Feet pushing me out in front, leading the three behind me, legs finding my forest rhythm through the rhododendron grove. I suck in the cool, moist air, smell the rich dirt, feel the gray rock towering above me, up and out, overshadowing and protecting. A rushing creek, one-two-hop across, a waterfall, a smooth wooden ladder with worn dips in the rungs from years of climber hands and feet. Fingers trailing along cold, pleasantly rough sandstone, boots tramping up and over and beside root networks and bouncing from rock to rock by a bright blue lake glistening in the sun. The newly adorned trees whisper with their happy green leaves, welcoming. I name the walls and routes as we go by, stories flooding inside, filling with bright histories and remembered laughter. I announce when we go by, a proud tour guide come home again. D.C. Memorial Boulder (a gray hunk of cubed stone), Gun Wall (concentrated string of 5.10s), Chewy (the fun 5.10 with the bouldery start), Under the Milky Way (5.11, popular, slopey, and difficult), Satisfaction Guaranteed (sought-after 5.11a with the pinkie blood spot under the roof and the rhododendron chair beneath). The lake laps fully, contented, on the shore, previously protruding triangle boulders now humbly submerged, silver points poking out quietly, subdued by the happily returned waters, sparkling and rejoicing in the sun. I feel my spirits lift higher and higher as my feet find themselves closer and closer to the center of things, to the geographical pivot of my world, emerging from the smooth-barked saplings and wide-leaved rhododendron bush to a small, tan beach of hard-packed earth, perfect hammock trees, stretching tan-orange rock with iron bands and Hippie Dreams routes basking luxuriously in the sun–

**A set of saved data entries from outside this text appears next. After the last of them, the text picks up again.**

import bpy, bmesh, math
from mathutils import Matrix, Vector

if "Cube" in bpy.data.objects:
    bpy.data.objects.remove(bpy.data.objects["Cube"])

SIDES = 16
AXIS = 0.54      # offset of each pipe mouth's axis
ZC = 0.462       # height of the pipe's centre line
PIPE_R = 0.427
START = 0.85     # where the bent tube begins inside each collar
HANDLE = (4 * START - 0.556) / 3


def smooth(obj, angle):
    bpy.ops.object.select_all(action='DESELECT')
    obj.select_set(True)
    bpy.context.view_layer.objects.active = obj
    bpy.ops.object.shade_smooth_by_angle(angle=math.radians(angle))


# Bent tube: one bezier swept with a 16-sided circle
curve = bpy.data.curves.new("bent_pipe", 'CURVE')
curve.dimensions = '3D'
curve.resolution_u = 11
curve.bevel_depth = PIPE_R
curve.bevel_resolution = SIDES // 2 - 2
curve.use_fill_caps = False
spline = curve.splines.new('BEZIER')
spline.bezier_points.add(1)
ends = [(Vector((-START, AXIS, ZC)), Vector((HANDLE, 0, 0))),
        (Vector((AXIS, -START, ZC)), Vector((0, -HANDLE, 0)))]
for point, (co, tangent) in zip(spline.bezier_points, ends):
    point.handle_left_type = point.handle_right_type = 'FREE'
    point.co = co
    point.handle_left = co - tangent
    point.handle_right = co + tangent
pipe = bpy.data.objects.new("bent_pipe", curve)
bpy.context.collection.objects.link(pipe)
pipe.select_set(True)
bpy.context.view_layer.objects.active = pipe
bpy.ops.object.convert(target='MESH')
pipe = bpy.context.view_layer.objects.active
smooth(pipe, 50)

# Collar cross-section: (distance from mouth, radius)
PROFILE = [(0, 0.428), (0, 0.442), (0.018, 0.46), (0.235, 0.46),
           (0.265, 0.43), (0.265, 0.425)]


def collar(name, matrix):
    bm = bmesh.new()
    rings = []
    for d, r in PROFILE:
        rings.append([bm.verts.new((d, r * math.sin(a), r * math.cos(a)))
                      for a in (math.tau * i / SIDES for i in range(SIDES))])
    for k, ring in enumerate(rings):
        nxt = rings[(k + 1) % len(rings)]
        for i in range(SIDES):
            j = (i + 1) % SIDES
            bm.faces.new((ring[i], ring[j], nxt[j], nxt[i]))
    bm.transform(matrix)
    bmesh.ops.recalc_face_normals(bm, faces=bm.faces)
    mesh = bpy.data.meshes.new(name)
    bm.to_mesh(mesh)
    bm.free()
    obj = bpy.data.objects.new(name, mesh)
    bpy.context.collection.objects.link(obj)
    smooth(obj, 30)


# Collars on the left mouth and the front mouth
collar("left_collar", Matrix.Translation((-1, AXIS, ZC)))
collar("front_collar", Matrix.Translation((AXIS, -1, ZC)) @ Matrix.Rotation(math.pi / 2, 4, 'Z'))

And I am home.
I strip off my outer clothes before I can think, hot from the excited hike, and wade into the cool blue-green water, plunging beneath, spinning around like a silly mermaid, feeling the softness against my skin. What freedom there is here! What aliveness. My body waking up to vibrancy of things. My friends and I stretch out in the sun and let our skin soak in the rays, warmth radiating. Monarch butterflies float through this stretch of solitude, our corner of the world, somewhere to hold us and hide us and heal us.
I read and think and climb and laugh. Yet still the core quiet deep blue sadness remains like a permanent dusk inside. It is so weird to realize that happiness and sadness are not mutually exclusive–in fact, right now, it is impossible to be happy without the sad being there too. Here, in the place I love best, I can be happy-sad… and that itself is a gift. I am glad to be here. I am glad to be me. Here, I can rest. The missing and hurt doesn’t stop, but here I can live. It is odd, too, realizing that for the first time, being here doesn’t fix everything, fix me, even though it does make living a million times easier. It makes me realize that yes, home is a place, but even more so, home is a person. And that’s okay. I am just so grateful I get to be in my place-home, if not with my person-home–everywhere is home when I’m with him, and I think for me, that is how it should be.
The afternoon slides by with a plethora of silliness–goldfish on a sleeping friend’s eyes and getting lost on simple paths and dizzy upside-down lake shenanigans sixty feet up in the air, hands reaching to the sky and the ground all at once, and mountains of photos, clicking away swinging on slings and hoping they hold, and traversing over lichen far from my anchors with my heartbeat pumping, and doing things that scare me just a little. What a thing it is to feel confident and comfortable in a wild place like this, accepted and wanted by it, belonging, even as my heart aches as it does. I am thankful to have a haven that doesn’t move or radically change, at least in any way that matters to me. It will always welcome me back, no matter what state of Ashley I’m in. I don’t have to worry about how it ‘sees’ me or will ‘handle’ me–there is only understanding and peace here. It doesn’t know how to be anything else. It doesn’t know how well it is a haven to so many people who feel like they have none.
We hike out with the promise of hot dogs and a campfire. The low sun is beautiful and golden, lighting up the meadow and rocky path with the majestic light of adventure, bathing everyone equally and liberally, regardless of ability or identity–just the effort put forth to exist here earning it. I am exhausted, inside and out. Sad-happy–what a strange thing. But today was one of the first in a while that felt worth living at the end. I am glad that today I was me, here, and that, by God’s grace, it was mine to live.